The second quarter came to a close last week with $7.1 billion in issuance, a bit slower than the $10-plus-billion the primary has seen throughout the first half of the year. Just about every asset class was represented, including some of the more esoteric assets, such as insurance premium loans, mutual fund fees and franchise loans.

Through the first six months of the year, public and 144A asset-backed supply topped $210 billion, a 16% increase from the $175 billion that priced through this time last year. Home equity supply totaled approximately $86.8 billion, up 33.6% from this time last year; auto loan supply was up 25.7% from the first half of 2001 at $45.5 billion. Credit card issuance was actually down versus first-half 2001 levels - with $38 billion of supply, issuance is down 8.43%.

As usual the largest transactions came from the standard asset classes: the king being a $1.53 billion student loan ABS from Sallie Mae, its fourth ABS of the year. Banc One Capital Markets and Merrill Lynch were joint bookrunners on the deal.

The second deal to offer investors a new, four senior tranche structure - with one-year and five-year tranches and shorter payment windows - saw heavy demand that had classes up to four times oversold. Also, following the June 21 upgrade of the 1995-1 B tranche to Aa1 by Moody's Investors Service, the 2002-4 deal was the first to see its certificated tranche rated double-A across the board.

The double-A rating is significant because for the first time in a Sallie deal, the risk weighting for banks was increased to 20%, leading to spread tightening of 11 basis points from the April 30 2002-C offering. Also credited with the success of this deal, particularly at the front end, is the anticipated increase in speeds for student loan paper.

Buysiders noted that while this transaction priced at 7% CPR, prepayments are expected to step up significantly in the short term - meaning the investor is getting a return that is greater than the actual duration of the notes.

Target Corp. completed its second credit card ABS under its new shelf, after changing its name from the former Dayton-Hudson Credit Card Master Trust - which actually has an issuance history dating back to 1995. The collateral mix consists of roughly less-than-half Visa/MasterCard receivables with the remainder being retail store cards.

The issue performed surprisingly well in the primary, boosted by the unusually strong performance of the parent. The single-A rated Target is doing quite well for a retailer, and equity analysts note that Target is benefiting from the recent bankruptcy of competitor K-Mart.

Target priced its $750 million single-tranche five-year floater, at a level of 12.5 basis points over three-month Libor for triple-A paper, moving in from initial guidance in the 13 area over. The level rivaled sector leaders, as spreads for top-tier five-year paper has remained firm at 11 basis points over one-month Libor. Lehman Brothers led the transaction.

As the quarter-end approached, league-table jockeying was clearly evident in the pricing of $1 billion of five-year credit card floaters from Chase Credit Card Master Trust, which padded league-table leader JPMorgan Securities margin late in the week.
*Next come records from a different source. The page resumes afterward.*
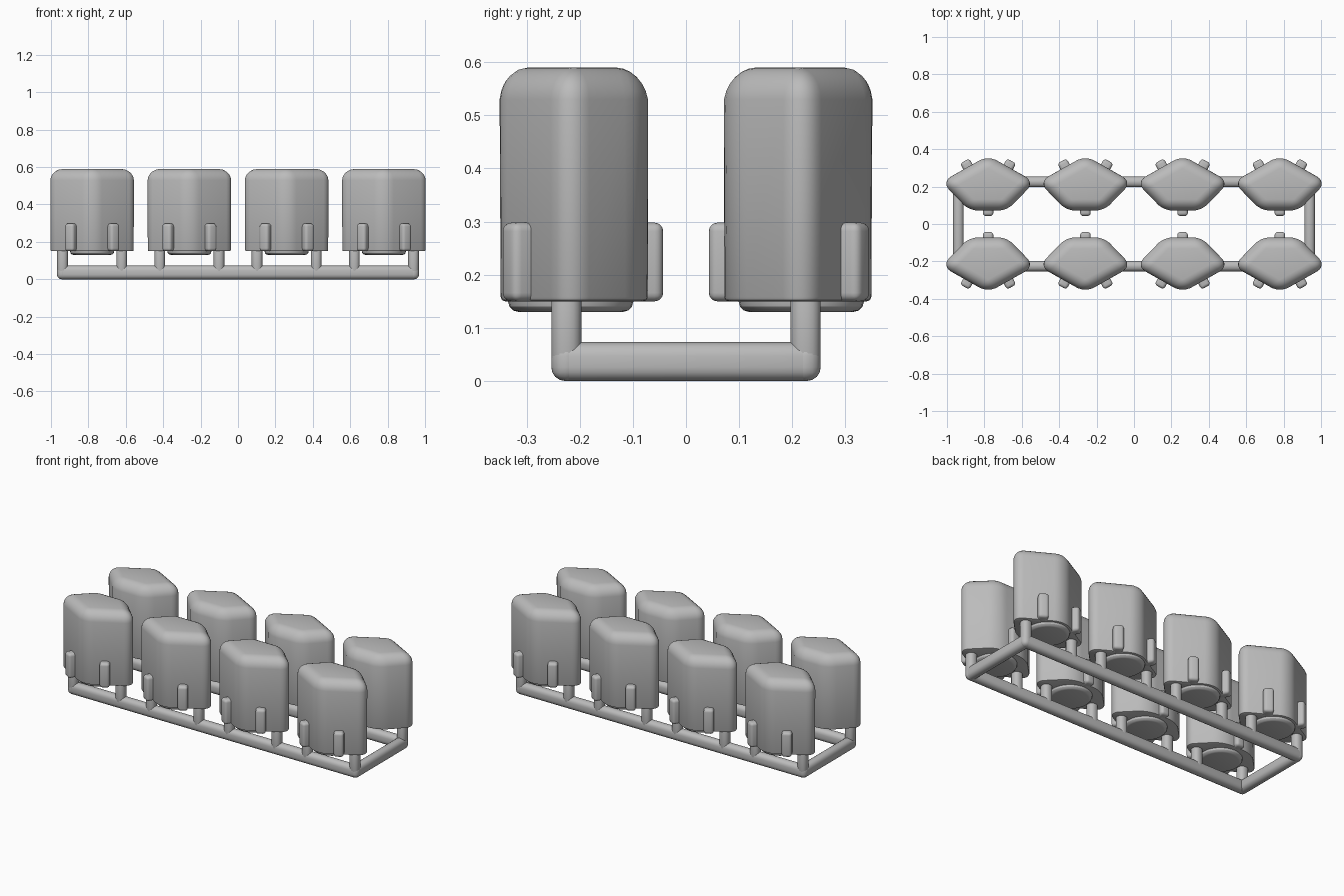
import bpy, bmesh, math
from mathutils import Matrix, Vector

if "Cube" in bpy.data.objects:
    bpy.data.objects.remove(bpy.data.objects["Cube"])

grey = bpy.data.materials.new("plain_grey")
grey.use_nodes = True
COLOUR = (0.5, 0.5, 0.5, 1)
grey.diffuse_color = COLOUR
grey.node_tree.nodes["Principled BSDF"].inputs["Base Color"].default_value = COLOUR

ROW_Y = 0.225
COLUMNS = (-0.78, -0.26, 0.26, 0.78)


def finish(name, bm):
    """Turn a bmesh into a mesh with soft shading and sharp creases."""
    bmesh.ops.recalc_face_normals(bm, faces=bm.faces)
    for face in bm.faces:
        face.smooth = True
    for edge in bm.edges:
        edge.smooth = edge.calc_face_angle(0) < math.radians(30)
    mesh = bpy.data.meshes.new(name)
    bm.to_mesh(mesh)
    bm.free()
    mesh.materials.append(grey)
    return mesh


def place(name, mesh, loc=(0, 0, 0), turn=0):
    obj = bpy.data.objects.new(name, mesh)
    obj.location = loc
    obj.rotation_euler.z = turn
    bpy.context.collection.objects.link(obj)


def round_edges(bm, edges, width, segments=5):
    bmesh.ops.bevel(bm, geom=edges, offset=width, segments=segments,
                    profile=0.5, affect='EDGES', clamp_overlap=True)


def rounded_box(name, size, bevel, segments=4):
    bm = bmesh.new()
    bmesh.ops.create_cube(bm, size=1)
    bmesh.ops.scale(bm, vec=size, verts=bm.verts)
    round_edges(bm, bm.edges[:], bevel, segments)
    return finish(name, bm)


def tank_body():
    """Five-sided prism: peaked outer side (+y), flat inner side."""
    half = [(0.25, 0), (0, 0.141), (-0.25, 0), (-0.1, -0.153), (0.1, -0.153)]
    bm = bmesh.new()
    base = bm.faces.new([bm.verts.new((x, y, 0.15)) for x, y in half])
    ext = bmesh.ops.extrude_face_region(bm, geom=[base], use_keep_orig=True)
    top = [v for v in ext["geom"] if isinstance(v, bmesh.types.BMVert)]
    bmesh.ops.translate(bm, vec=(0, 0, 0.44), verts=top)
    bmesh.ops.recalc_face_normals(bm, faces=bm.faces)
    bm.edges.ensure_lookup_table()
    soft = [e for e in bm.edges if max(v.co.z for v in e.verts) > 0.5]
    round_edges(bm, soft, 0.06, 6)
    rim = [e for e in bm.edges if max(v.co.z for v in e.verts) < 0.151]
    round_edges(bm, rim, 0.008, 2)
    return finish("tank_body", bm)


def base_disc():
    bm = bmesh.new()
    bmesh.ops.create_cone(bm, cap_ends=True, segments=32, radius1=0.118,
                          radius2=0.118, depth=0.04)
    low = [e for e in bm.edges if all(v.co.z < 0 for v in e.verts)]
    round_edges(bm, low, 0.02, 3)
    return finish("base_disc", bm)


body = tank_body()
disc = base_disc()
tab = rounded_box("side_tab", (0.056, 0.08, 0.148), 0.016)
post = rounded_box("post", (0.057, 0.057, 0.16), 0.024)
slope = math.atan2(0.141, 0.25)

# Two rows of four tanks, peaked sides outward
for side, row in ((1, "back"), (-1, "front")):
    turn = 0 if side > 0 else math.pi
    for i, x in enumerate(COLUMNS, 1):
        tag = f"{row}_{i}"
        spin = Matrix.Translation((x, side * ROW_Y, 0)) @ Matrix.Rotation(turn, 4, 'Z')
        place("tank_" + tag, body, spin.translation, turn)
        place("base_disc_" + tag, disc, spin @ Vector((0, -0.008, 0.15)), turn)
        # Tab on the flat inner side
        place("inner_tab_" + tag, tab, spin @ Vector((0, -0.142, 0.224)), turn)
        for s, end in ((1, "a"), (-1, "b")):
            # Tabs square to the sloping outer faces
            place(f"outer_tab_{tag}_{end}", tab,
                  spin @ Vector((s * 0.106, 0.077, 0.224)), turn - s * slope)
            # Posts down to the frame
            place(f"post_{tag}_{end}", post, spin @ Vector((s * 0.158, 0, 0.1)))

# Base frame of four rails
long_rail = rounded_box("long_rail", (1.936, 0.057, 0.073), 0.026)
end_rail = rounded_box("end_rail", (0.057, 0.507, 0.073), 0.026)
for s, long_name, end_name in ((1, "back", "left"), (-1, "front", "right")):
    place(long_name + "_rail", long_rail, (0, s * ROW_Y, 0.0365))
    place(end_name + "_end_rail", end_rail, (s * 0.939, 0, 0.0365))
Demand, however, was there for the 2002-5 deal - that was increased from $750 million and still printed at 10 basis points over one-month Libor.

Household Finance sold a $1.03 billion home equity floater, also via Lehman. The $887 million senior tranche, with a 2.86-year average life, priced at 30 basis points over one-month Libor, with the double-A rated subs pricing at 65 over. So far this year Household has securitized over $4 billion of loans across the home equity ($2.04 billion), auto loan ($1 billion) and credit card ($983 million) sectors.

World Omni Financial brought its first retail auto deal of the year, $838 million via Banc of America Securities and Merrill Lynch jointly. The offering was backed by more new auto loans (60%) than used and prime collateral with Fico scores averaging over 700. While an independent lender, World Omni also benefits from the close ties its parent company has with Toyota Motor Co. Deerfield Beach Fl-based JM Family Enterprises owns both the largest Toyota and Lexus distribution franchises in the U.S. and World Omni 02-A consisted largely of Toyota vehicle loans.

In the troubled franchise loan sector, Capital Automotive REIT, a McLean, Va.-based auto dealer franchise lender priced $324 million total of MBIA wrapped in the 144A market via Credit Suisse First Boston. After roughly one month of marketing, FEP Receivables Funding priced its $146.4 million mutual fund fee securitization via Bear Stearns.

Subscribe Now

Access to a full range of industry content, analysis and expert commentary.

30-Day Free Trial

No credit card required. Access coverage of the securitization marketplace, including breaking news updated throughout the day.